• [INFORMATION SUPPLIED]:
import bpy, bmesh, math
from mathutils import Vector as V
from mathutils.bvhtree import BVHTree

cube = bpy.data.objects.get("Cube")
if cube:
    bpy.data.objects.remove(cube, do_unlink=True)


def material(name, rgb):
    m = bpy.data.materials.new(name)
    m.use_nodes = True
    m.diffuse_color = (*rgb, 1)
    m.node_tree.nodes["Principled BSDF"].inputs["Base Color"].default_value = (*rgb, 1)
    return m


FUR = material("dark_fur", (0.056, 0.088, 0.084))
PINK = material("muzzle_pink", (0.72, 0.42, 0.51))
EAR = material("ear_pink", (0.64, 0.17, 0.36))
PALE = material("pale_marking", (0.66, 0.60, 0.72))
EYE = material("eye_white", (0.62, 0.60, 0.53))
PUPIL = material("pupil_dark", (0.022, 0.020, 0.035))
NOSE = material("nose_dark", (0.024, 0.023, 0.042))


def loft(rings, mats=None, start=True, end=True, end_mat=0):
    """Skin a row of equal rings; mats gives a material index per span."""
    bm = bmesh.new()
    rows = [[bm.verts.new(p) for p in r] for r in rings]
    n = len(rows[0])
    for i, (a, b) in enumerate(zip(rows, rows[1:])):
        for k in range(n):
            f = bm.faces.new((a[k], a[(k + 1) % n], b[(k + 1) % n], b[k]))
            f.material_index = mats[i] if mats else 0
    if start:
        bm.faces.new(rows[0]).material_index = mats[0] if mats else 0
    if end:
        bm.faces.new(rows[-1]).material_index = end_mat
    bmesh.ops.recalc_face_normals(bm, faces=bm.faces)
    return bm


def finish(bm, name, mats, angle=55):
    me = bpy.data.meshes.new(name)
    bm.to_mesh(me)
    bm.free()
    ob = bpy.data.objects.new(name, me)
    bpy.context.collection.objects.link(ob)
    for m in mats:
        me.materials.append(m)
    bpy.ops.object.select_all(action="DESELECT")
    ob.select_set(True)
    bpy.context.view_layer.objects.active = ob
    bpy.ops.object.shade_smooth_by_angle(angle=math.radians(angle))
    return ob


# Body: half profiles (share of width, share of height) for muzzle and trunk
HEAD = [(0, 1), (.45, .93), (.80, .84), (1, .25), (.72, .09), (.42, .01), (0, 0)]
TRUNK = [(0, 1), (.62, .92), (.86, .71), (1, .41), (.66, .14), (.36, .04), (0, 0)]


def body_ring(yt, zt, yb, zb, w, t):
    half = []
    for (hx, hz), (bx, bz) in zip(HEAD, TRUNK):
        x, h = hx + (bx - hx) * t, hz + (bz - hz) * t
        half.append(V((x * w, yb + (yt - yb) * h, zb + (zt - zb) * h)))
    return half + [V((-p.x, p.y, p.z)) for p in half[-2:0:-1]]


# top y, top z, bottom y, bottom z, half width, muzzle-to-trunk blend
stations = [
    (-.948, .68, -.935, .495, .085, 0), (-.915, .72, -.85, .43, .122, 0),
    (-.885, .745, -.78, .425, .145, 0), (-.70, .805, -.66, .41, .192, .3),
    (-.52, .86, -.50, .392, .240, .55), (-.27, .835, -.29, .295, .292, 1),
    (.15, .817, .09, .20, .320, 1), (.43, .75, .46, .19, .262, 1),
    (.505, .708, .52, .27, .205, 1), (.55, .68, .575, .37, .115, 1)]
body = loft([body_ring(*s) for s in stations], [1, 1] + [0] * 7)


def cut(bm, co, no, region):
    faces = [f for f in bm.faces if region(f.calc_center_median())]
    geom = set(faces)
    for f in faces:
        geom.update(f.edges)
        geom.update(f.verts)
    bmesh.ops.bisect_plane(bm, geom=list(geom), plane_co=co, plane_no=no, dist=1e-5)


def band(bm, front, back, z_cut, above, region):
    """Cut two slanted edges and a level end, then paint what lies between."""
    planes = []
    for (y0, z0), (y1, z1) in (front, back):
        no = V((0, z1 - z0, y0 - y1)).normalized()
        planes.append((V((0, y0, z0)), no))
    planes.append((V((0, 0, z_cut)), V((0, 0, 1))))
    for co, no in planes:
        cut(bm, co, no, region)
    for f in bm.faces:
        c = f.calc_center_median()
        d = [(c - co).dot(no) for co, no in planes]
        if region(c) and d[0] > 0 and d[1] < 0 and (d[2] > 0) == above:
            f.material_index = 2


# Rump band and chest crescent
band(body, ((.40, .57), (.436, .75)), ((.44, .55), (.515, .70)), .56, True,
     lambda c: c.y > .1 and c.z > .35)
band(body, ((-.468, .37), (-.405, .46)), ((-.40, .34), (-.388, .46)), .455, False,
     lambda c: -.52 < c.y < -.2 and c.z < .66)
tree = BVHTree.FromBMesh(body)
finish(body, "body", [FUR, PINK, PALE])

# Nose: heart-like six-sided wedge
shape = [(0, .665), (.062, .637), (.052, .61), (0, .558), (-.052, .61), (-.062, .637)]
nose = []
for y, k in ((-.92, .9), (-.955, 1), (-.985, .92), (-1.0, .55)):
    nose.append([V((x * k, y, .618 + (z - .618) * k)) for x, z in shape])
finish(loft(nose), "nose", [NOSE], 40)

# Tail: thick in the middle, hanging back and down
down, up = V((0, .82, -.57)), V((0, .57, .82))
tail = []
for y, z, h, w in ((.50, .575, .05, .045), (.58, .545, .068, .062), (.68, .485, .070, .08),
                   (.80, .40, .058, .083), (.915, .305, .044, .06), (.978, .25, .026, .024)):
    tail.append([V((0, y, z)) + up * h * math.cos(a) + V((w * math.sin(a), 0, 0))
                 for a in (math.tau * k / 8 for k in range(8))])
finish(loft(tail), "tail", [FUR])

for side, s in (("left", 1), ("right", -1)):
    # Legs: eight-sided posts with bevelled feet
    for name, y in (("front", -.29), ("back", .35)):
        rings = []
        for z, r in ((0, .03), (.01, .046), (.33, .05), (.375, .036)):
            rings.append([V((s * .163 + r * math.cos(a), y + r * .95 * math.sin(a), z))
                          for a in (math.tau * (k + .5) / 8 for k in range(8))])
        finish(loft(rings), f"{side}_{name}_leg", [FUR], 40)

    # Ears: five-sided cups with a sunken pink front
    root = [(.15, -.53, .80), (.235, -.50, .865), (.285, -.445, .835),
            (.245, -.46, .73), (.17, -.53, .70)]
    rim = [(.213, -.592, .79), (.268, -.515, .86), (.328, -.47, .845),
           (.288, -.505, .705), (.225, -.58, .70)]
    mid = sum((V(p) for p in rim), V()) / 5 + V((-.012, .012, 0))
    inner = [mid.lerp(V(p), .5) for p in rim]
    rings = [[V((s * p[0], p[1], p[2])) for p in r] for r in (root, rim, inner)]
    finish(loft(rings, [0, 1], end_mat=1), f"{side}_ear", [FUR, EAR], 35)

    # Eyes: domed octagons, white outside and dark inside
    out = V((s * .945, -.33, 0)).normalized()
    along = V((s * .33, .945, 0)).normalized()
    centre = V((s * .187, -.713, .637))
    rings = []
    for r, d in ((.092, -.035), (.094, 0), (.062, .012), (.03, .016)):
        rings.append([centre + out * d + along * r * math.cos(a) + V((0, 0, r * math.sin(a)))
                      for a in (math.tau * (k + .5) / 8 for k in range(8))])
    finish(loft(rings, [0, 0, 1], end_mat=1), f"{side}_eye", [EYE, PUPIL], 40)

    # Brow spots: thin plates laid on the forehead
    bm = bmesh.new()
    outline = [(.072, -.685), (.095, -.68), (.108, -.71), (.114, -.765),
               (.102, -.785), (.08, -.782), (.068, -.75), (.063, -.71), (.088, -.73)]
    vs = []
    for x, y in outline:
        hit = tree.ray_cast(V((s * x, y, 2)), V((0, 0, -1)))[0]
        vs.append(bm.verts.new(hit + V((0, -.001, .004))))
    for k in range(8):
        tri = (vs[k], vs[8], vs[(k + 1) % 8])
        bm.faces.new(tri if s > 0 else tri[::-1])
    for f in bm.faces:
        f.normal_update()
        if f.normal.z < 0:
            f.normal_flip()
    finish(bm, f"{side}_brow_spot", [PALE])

• [TASK REQUIREMENTS]:
Repeat the material above exactly, beginning with its first line and ending with the line that holds "(0.024, 0.023, 0.042))", and leave out everything else.

• [YOUR SOLUTION]:
import bpy, bmesh, math
from mathutils import Vector as V
from mathutils.bvhtree import BVHTree

cube = bpy.data.objects.get("Cube")
if cube:
    bpy.data.objects.remove(cube, do_unlink=True)


def material(name, rgb):
    m = bpy.data.materials.new(name)
    m.use_nodes = True
    m.diffuse_color = (*rgb, 1)
    m.node_tree.nodes["Principled BSDF"].inputs["Base Color"].default_value = (*rgb, 1)
    return m


FUR = material("dark_fur", (0.056, 0.088, 0.084))
PINK = material("muzzle_pink", (0.72, 0.42, 0.51))
EAR = material("ear_pink", (0.64, 0.17, 0.36))
PALE = material("pale_marking", (0.66, 0.60, 0.72))
EYE = material("eye_white", (0.62, 0.60, 0.53))
PUPIL = material("pupil_dark", (0.022, 0.020, 0.035))
NOSE = material("nose_dark", (0.024, 0.023, 0.042))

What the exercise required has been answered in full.